Nothing outside the range is wanted. Repeat exactly the lines below from the one with "v.co.x = x1 if v.co.x > 0 else x0" through the one with "Y[3], 0, 0.115)".
• • • •
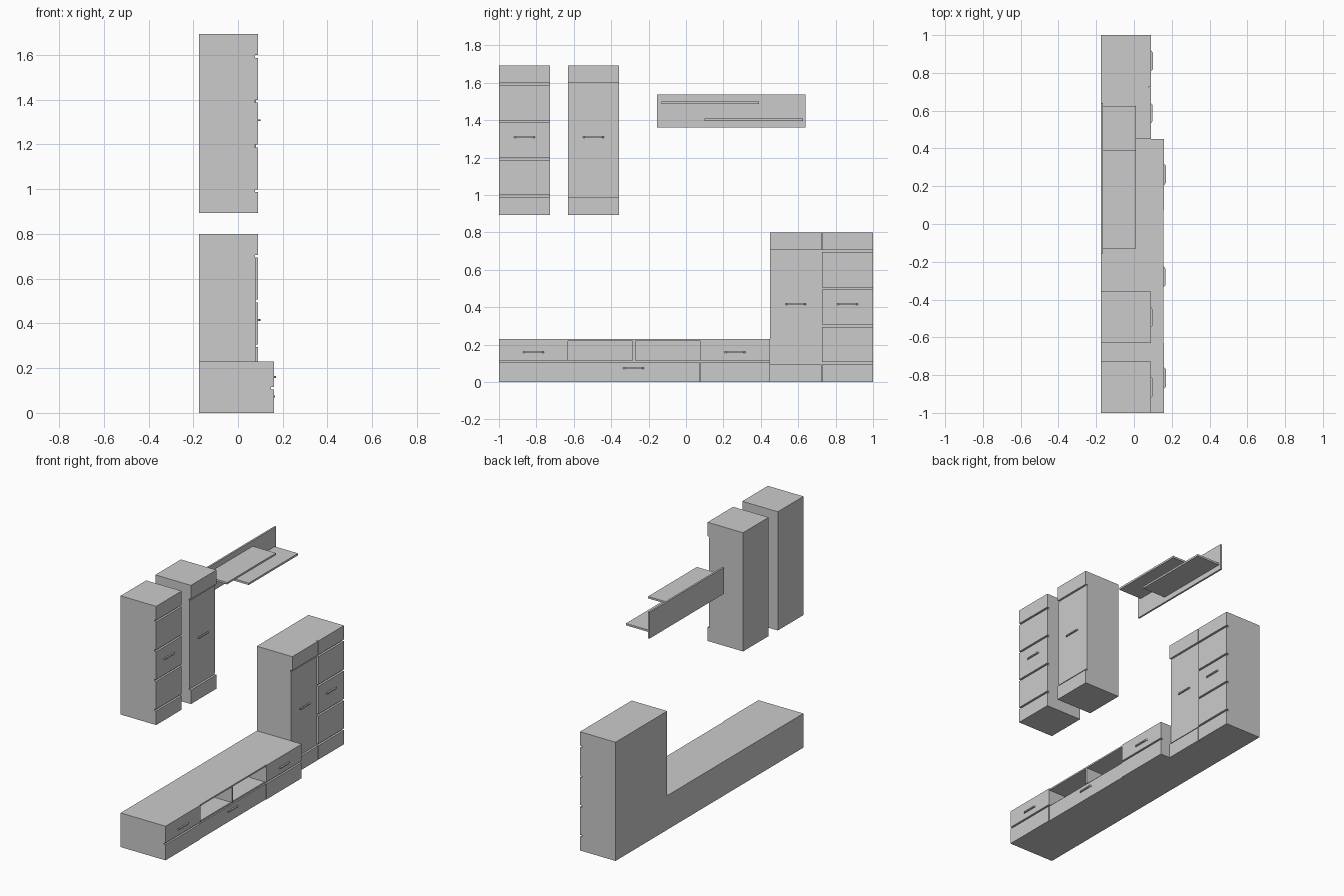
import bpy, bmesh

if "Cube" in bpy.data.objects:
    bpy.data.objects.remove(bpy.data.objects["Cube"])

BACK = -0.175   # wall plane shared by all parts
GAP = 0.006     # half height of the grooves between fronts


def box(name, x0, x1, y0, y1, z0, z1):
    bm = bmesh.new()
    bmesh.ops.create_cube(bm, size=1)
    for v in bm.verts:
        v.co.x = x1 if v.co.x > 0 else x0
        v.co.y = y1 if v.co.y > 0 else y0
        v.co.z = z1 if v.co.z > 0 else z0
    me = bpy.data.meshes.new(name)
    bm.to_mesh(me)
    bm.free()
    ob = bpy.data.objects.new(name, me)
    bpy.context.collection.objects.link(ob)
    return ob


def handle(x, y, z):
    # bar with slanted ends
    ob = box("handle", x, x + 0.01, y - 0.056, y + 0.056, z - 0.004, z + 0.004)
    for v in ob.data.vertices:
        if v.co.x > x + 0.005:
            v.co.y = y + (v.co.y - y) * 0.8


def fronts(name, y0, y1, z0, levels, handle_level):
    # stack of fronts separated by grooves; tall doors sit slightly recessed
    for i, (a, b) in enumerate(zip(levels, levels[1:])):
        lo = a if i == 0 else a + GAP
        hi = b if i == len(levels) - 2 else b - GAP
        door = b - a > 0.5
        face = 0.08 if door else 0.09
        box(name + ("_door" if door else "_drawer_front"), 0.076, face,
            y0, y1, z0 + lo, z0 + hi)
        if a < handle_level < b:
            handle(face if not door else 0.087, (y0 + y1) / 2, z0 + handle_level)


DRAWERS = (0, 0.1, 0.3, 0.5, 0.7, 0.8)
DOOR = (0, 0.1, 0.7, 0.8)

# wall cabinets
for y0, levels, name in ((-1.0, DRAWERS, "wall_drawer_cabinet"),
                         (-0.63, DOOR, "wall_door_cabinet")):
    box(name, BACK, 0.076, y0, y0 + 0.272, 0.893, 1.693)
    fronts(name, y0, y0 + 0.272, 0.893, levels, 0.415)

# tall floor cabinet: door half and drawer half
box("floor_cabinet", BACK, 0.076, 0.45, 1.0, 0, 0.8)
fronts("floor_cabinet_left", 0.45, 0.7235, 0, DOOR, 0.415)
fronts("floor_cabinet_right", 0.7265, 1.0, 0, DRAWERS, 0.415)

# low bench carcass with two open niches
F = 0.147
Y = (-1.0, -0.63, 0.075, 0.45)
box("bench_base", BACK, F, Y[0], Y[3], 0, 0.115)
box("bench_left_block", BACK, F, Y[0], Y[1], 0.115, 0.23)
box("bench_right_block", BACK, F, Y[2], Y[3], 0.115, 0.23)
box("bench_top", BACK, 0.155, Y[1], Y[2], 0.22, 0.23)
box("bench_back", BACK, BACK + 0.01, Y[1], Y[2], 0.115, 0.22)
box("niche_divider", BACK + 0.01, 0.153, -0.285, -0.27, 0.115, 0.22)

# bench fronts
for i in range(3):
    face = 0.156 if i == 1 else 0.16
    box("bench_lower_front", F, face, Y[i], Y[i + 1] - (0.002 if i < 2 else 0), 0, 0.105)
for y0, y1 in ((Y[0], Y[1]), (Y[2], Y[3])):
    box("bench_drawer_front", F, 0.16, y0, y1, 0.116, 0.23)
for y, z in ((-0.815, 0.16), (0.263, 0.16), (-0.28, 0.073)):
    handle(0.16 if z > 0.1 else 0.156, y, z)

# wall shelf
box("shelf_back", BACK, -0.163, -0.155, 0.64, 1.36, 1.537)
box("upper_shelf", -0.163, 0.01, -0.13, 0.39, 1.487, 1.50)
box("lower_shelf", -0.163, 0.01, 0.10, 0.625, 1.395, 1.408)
• • • •
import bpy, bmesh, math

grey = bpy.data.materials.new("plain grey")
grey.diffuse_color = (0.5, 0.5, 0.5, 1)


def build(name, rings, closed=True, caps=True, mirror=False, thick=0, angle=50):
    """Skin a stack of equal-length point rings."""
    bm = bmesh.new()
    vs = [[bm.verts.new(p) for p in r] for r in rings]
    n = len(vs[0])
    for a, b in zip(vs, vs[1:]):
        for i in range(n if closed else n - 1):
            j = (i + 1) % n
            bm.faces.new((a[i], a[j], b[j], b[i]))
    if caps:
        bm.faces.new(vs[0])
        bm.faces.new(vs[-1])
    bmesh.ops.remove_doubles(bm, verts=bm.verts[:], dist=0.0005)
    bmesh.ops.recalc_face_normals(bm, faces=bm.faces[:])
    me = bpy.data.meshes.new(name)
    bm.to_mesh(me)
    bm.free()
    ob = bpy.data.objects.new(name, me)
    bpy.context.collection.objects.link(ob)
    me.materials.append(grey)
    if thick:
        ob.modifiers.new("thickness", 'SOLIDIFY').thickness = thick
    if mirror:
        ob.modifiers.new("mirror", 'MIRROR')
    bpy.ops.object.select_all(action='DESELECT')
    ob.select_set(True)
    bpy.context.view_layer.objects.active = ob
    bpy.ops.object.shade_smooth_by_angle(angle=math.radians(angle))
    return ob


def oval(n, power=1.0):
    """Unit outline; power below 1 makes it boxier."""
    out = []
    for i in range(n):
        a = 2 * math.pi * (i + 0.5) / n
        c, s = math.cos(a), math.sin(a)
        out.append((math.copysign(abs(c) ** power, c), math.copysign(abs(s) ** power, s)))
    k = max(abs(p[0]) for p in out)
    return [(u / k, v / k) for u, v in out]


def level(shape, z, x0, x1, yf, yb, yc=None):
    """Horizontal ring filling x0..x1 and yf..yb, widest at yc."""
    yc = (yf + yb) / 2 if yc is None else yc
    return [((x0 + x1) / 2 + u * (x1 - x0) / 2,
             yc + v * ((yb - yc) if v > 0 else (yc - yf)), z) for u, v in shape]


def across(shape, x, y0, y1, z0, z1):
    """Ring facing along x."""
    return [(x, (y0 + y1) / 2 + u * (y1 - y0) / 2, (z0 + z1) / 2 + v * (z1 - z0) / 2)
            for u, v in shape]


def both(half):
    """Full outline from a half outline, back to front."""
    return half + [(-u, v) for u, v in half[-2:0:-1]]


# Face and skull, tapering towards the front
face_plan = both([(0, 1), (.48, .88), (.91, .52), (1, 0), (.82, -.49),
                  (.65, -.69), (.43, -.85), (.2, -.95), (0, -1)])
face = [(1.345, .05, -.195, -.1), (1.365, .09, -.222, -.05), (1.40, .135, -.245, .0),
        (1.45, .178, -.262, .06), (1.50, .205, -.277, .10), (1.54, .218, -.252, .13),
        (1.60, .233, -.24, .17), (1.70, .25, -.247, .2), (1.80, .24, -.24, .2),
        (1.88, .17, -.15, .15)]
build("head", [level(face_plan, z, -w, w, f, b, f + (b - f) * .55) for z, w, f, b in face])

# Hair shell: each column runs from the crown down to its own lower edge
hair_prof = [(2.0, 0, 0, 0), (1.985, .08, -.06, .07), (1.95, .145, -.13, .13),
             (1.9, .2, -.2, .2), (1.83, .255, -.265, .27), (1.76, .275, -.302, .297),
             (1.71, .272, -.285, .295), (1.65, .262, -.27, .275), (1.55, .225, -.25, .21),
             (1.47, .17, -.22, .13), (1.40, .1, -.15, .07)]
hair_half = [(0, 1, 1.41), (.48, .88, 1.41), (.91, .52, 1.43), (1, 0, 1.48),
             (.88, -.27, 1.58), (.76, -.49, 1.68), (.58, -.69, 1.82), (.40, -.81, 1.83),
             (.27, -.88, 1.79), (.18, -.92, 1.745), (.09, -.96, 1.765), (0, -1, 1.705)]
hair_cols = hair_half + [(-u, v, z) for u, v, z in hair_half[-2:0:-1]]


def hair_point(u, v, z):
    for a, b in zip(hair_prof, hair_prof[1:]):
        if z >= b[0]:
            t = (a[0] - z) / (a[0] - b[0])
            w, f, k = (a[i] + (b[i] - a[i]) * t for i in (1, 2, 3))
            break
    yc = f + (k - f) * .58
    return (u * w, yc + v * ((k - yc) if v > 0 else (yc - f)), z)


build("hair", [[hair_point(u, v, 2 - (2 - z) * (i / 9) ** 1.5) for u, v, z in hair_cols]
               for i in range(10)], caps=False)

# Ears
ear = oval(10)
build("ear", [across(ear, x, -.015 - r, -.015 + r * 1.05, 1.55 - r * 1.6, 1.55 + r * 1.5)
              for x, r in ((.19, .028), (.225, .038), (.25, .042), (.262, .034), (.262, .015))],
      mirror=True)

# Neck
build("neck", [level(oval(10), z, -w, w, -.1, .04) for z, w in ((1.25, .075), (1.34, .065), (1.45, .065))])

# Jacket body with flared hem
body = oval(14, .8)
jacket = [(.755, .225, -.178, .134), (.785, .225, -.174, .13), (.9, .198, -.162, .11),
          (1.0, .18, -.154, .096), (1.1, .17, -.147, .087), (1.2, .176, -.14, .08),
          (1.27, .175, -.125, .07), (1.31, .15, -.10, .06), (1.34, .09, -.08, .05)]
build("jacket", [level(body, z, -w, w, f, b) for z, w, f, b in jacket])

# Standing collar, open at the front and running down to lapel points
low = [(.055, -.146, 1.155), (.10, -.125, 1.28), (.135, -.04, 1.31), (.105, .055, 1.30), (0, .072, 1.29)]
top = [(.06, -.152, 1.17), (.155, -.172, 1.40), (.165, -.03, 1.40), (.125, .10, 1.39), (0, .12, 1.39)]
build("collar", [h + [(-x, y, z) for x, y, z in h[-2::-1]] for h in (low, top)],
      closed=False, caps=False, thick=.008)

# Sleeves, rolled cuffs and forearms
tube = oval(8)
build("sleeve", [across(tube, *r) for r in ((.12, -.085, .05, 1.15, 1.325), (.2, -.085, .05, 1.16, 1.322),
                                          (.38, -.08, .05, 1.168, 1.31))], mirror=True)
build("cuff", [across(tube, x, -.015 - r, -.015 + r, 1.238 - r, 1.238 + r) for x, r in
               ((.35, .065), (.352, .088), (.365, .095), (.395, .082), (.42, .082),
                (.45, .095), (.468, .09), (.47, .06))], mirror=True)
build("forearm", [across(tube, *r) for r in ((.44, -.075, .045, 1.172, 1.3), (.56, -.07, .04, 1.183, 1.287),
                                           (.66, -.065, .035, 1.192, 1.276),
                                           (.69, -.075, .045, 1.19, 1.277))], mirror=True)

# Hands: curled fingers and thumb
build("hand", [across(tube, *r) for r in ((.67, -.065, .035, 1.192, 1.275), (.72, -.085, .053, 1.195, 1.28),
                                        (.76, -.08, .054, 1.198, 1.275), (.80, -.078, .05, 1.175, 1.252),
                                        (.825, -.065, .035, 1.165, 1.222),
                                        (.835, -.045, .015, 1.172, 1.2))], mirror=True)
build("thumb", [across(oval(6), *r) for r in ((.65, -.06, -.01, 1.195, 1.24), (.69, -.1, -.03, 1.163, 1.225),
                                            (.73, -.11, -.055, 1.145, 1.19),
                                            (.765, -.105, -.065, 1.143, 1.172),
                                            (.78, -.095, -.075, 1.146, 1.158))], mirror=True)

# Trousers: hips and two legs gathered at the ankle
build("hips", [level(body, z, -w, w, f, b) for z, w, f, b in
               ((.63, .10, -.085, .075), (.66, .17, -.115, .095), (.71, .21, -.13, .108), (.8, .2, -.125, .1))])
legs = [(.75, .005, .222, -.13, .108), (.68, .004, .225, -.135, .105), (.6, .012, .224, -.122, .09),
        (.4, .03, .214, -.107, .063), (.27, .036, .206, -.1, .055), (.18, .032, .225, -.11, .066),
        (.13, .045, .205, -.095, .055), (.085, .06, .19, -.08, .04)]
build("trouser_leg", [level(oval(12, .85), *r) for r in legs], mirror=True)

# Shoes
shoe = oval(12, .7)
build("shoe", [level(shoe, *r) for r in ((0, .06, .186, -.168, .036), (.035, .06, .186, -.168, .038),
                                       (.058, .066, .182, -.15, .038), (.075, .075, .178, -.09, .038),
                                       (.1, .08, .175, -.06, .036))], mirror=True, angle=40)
• • • •
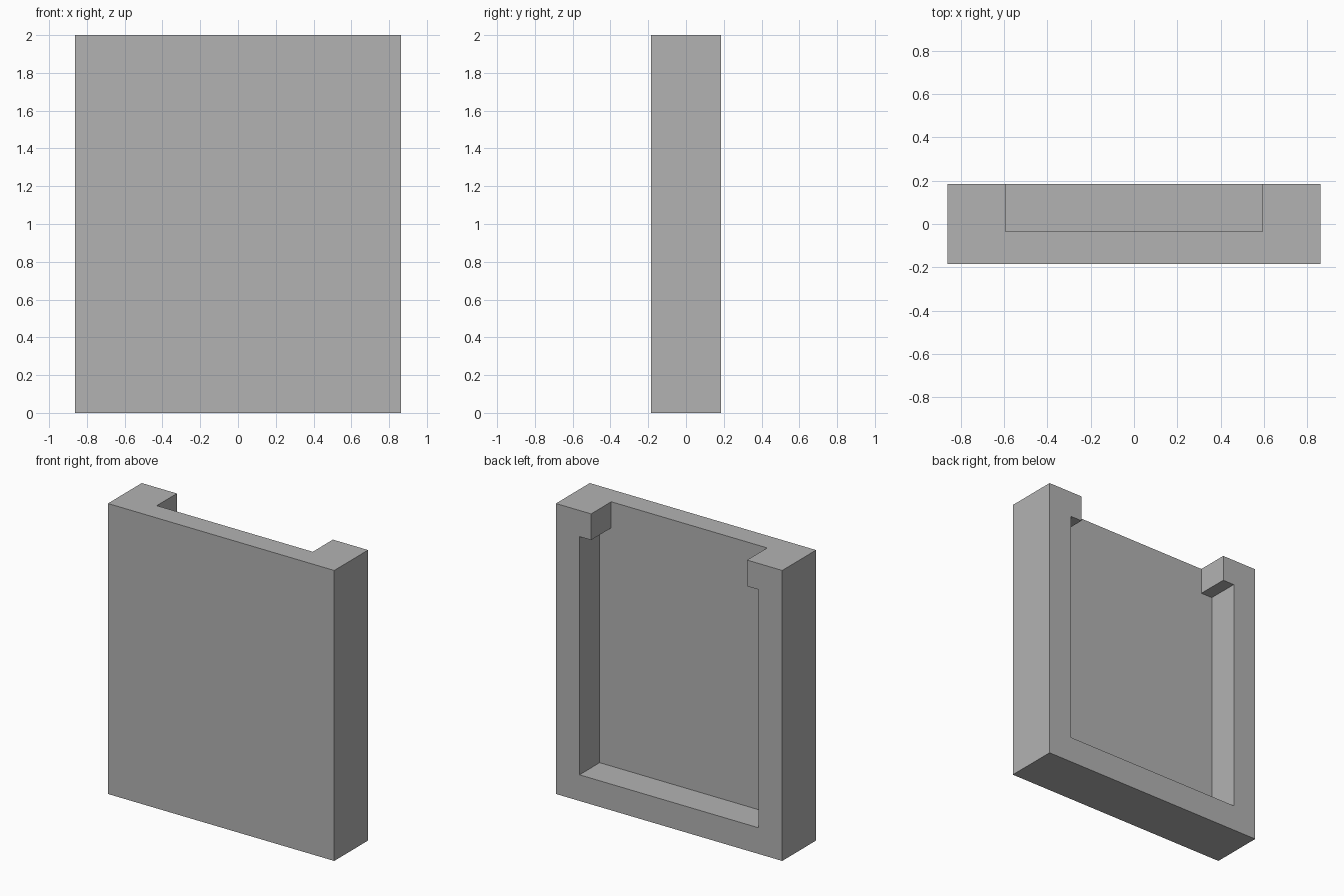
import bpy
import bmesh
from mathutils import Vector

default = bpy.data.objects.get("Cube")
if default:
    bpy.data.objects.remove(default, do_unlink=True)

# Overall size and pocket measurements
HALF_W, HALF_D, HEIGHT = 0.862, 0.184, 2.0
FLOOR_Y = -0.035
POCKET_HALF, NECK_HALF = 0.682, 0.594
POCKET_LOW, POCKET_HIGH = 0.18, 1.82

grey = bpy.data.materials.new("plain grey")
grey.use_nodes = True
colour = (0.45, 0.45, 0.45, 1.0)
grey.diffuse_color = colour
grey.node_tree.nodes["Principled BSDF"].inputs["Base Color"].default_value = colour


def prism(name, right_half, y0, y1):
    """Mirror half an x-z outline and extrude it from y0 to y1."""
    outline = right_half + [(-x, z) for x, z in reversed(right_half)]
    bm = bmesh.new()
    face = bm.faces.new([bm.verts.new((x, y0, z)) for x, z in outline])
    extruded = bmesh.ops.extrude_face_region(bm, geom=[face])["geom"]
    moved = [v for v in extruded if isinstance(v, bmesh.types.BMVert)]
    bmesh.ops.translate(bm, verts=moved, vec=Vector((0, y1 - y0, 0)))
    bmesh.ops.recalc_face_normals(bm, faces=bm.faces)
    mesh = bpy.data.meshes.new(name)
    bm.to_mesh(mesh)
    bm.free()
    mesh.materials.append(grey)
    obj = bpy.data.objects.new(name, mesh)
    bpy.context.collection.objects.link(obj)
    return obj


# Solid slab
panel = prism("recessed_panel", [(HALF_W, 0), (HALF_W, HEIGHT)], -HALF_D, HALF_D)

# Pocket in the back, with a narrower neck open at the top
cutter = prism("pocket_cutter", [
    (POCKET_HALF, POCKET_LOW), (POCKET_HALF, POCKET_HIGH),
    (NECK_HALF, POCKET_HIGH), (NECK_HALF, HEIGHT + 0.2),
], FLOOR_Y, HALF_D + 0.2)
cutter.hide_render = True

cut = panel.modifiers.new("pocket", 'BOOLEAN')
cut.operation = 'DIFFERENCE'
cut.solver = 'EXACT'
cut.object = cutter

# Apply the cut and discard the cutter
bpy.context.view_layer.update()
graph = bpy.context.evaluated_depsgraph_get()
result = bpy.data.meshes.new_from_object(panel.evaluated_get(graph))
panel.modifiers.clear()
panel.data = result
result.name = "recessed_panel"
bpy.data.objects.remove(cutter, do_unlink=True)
• • • •
• [EXPECTED OUTPUT]
        v.co.x = x1 if v.co.x > 0 else x0
        v.co.y = y1 if v.co.y > 0 else y0
        v.co.z = z1 if v.co.z > 0 else z0
    me = bpy.data.meshes.new(name)
    bm.to_mesh(me)
    bm.free()
    ob = bpy.data.objects.new(name, me)
    bpy.context.collection.objects.link(ob)
    return ob


def handle(x, y, z):
    # bar with slanted ends
    ob = box("handle", x, x + 0.01, y - 0.056, y + 0.056, z - 0.004, z + 0.004)
    for v in ob.data.vertices:
        if v.co.x > x + 0.005:
            v.co.y = y + (v.co.y - y) * 0.8


def fronts(name, y0, y1, z0, levels, handle_level):
    # stack of fronts separated by grooves; tall doors sit slightly recessed
    for i, (a, b) in enumerate(zip(levels, levels[1:])):
        lo = a if i == 0 else a + GAP
        hi = b if i == len(levels) - 2 else b - GAP
        door = b - a > 0.5
        face = 0.08 if door else 0.09
        box(name + ("_door" if door else "_drawer_front"), 0.076, face,
            y0, y1, z0 + lo, z0 + hi)
        if a < handle_level < b:
            handle(face if not door else 0.087, (y0 + y1) / 2, z0 + handle_level)


DRAWERS = (0, 0.1, 0.3, 0.5, 0.7, 0.8)
DOOR = (0, 0.1, 0.7, 0.8)

# wall cabinets
for y0, levels, name in ((-1.0, DRAWERS, "wall_drawer_cabinet"),
                         (-0.63, DOOR, "wall_door_cabinet")):
    box(name, BACK, 0.076, y0, y0 + 0.272, 0.893, 1.693)
    fronts(name, y0, y0 + 0.272, 0.893, levels, 0.415)

# tall floor cabinet: door half and drawer half
box("floor_cabinet", BACK, 0.076, 0.45, 1.0, 0, 0.8)
fronts("floor_cabinet_left", 0.45, 0.7235, 0, DOOR, 0.415)
fronts("floor_cabinet_right", 0.7265, 1.0, 0, DRAWERS, 0.415)

# low bench carcass with two open niches
F = 0.147
Y = (-1.0, -0.63, 0.075, 0.45)
box("bench_base", BACK, F, Y[0], Y[3], 0, 0.115)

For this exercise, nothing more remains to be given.